LIMA — As many as one in three students in the United States have experienced bullying, according to the U.S. Department of Health and Human Services, with bullying most common in middle school.
With that in mind, an Ohio Northern University assistant professor, along with a group of ONU education students, visited a fifth-grade class at Lima’s North Middle School to help them turn their backs on this destructive behavior.
Using a study of the novel “Wonder,” which chronicles the struggles of a young boy with a facial deformity going to public school for the first time, as a springboard for promoting anti-bullying behavior.
“One of the biggest problems in middle school is bullying behavior,” ONU Assistant Professor Kevin Cordi said. “So they’re working on something called ‘ensemble storytelling,’ where they go into the fictional world to discuss the real world.”
Through discussion and role play, students were able to gain greater empathy with the fictional character being bullied, an empathy that Cordi hopes will help foster more positive social interaction among them. Students also talked with each other, learning more about their own backgrounds and experiences .
“These students were amazing,” he said. “As an educator of story, 70 percent of all effective communication is in narrative style. A Croatian saying I told them was, ‘You can never hurt someone once you know their story.’ If you think about that, it’s because we don’t know someone that we create what they’re not and we then get angry for who they are not. We can work to help people when we understand who they are through their stories.”

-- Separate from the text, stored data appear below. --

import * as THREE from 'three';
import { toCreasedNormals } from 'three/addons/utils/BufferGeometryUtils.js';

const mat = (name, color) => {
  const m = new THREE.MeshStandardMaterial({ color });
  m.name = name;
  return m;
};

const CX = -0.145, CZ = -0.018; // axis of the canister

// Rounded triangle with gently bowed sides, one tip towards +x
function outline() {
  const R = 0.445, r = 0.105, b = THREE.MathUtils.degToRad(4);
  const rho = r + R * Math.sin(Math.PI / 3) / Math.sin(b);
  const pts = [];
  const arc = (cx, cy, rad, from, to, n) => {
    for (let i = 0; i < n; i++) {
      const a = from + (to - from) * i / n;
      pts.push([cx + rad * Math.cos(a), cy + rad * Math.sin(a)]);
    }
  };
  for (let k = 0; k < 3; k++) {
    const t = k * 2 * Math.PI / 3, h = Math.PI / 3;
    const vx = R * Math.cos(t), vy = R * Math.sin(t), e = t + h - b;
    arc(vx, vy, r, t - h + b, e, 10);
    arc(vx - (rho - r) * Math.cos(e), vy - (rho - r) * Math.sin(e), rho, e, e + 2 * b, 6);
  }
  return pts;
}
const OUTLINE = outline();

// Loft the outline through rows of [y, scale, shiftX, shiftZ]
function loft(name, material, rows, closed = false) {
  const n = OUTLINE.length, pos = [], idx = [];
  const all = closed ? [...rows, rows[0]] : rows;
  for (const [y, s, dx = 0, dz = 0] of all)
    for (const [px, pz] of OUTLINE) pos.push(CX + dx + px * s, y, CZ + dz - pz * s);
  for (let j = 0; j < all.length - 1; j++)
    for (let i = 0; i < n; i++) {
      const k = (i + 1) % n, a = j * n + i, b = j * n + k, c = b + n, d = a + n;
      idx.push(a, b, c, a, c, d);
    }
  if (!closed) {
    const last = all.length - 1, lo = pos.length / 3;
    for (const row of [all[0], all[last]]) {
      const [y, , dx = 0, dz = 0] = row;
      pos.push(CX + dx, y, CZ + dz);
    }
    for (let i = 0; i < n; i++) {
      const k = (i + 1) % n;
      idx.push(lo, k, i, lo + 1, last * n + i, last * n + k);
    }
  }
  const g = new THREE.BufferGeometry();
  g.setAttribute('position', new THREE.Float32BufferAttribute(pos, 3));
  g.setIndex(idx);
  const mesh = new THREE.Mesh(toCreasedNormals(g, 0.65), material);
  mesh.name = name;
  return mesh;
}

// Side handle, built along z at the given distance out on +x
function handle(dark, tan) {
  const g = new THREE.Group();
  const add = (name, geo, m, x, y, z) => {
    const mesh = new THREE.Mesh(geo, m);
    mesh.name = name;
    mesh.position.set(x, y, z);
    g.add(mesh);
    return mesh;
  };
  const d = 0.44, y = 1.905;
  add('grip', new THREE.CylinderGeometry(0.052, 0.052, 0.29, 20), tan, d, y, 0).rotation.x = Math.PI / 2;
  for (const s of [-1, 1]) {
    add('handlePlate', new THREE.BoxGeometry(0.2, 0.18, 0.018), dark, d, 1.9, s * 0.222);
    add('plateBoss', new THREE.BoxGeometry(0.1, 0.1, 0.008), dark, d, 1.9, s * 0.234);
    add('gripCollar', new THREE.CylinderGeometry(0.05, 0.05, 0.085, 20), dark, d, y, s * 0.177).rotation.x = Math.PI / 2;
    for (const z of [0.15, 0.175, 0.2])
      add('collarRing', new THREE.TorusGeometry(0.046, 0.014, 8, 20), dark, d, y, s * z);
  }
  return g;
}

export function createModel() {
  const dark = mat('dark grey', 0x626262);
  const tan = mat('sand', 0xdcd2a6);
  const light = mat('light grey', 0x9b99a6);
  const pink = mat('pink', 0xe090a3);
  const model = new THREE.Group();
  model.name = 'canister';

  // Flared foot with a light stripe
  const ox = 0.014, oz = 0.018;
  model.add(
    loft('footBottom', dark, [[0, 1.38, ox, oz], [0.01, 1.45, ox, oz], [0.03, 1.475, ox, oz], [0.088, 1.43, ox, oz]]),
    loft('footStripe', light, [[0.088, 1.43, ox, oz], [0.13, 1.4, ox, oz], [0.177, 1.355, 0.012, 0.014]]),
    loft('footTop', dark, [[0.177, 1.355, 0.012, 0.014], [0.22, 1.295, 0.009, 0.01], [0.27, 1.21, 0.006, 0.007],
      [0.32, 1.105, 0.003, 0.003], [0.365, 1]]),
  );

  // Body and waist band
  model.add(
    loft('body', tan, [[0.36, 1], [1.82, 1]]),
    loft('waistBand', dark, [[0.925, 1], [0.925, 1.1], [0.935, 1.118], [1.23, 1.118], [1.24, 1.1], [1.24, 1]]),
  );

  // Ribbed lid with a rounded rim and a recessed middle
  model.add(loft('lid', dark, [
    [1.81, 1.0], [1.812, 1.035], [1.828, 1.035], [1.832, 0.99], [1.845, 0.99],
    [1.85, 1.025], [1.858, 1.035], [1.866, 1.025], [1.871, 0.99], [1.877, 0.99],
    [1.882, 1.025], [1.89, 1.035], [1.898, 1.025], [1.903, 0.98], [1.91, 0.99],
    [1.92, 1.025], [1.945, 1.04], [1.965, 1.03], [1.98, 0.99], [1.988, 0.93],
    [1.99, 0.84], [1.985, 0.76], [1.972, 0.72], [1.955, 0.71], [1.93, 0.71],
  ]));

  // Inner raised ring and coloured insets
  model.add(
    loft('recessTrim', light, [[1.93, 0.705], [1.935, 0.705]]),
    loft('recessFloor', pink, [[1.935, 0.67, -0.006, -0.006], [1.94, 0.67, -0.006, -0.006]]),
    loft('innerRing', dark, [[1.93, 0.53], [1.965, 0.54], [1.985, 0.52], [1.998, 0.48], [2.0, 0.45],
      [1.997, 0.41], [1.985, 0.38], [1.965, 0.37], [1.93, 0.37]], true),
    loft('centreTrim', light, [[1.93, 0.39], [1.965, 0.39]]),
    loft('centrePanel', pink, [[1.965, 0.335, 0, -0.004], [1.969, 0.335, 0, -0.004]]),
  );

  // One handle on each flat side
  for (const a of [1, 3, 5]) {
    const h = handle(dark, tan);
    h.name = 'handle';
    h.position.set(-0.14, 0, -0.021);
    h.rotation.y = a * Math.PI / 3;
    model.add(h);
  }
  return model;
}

North Middle School fifth grade language arts teacher Robin Hullinger was gratified to see her students gain a deeper understanding of alternatives to bullying, and she expressed hope that this exercise will reap benefits for them in their future interactions.
“At this age, they still listen to their parents and teachers, but they’re really influenced by their peers’ opinions of them,” she said. “To see them stick up for each other, they know the right things to say, and sometimes it’s just a matter of getting them to act on that and feel like I can stick out my neck a little bit and defend somebody else.”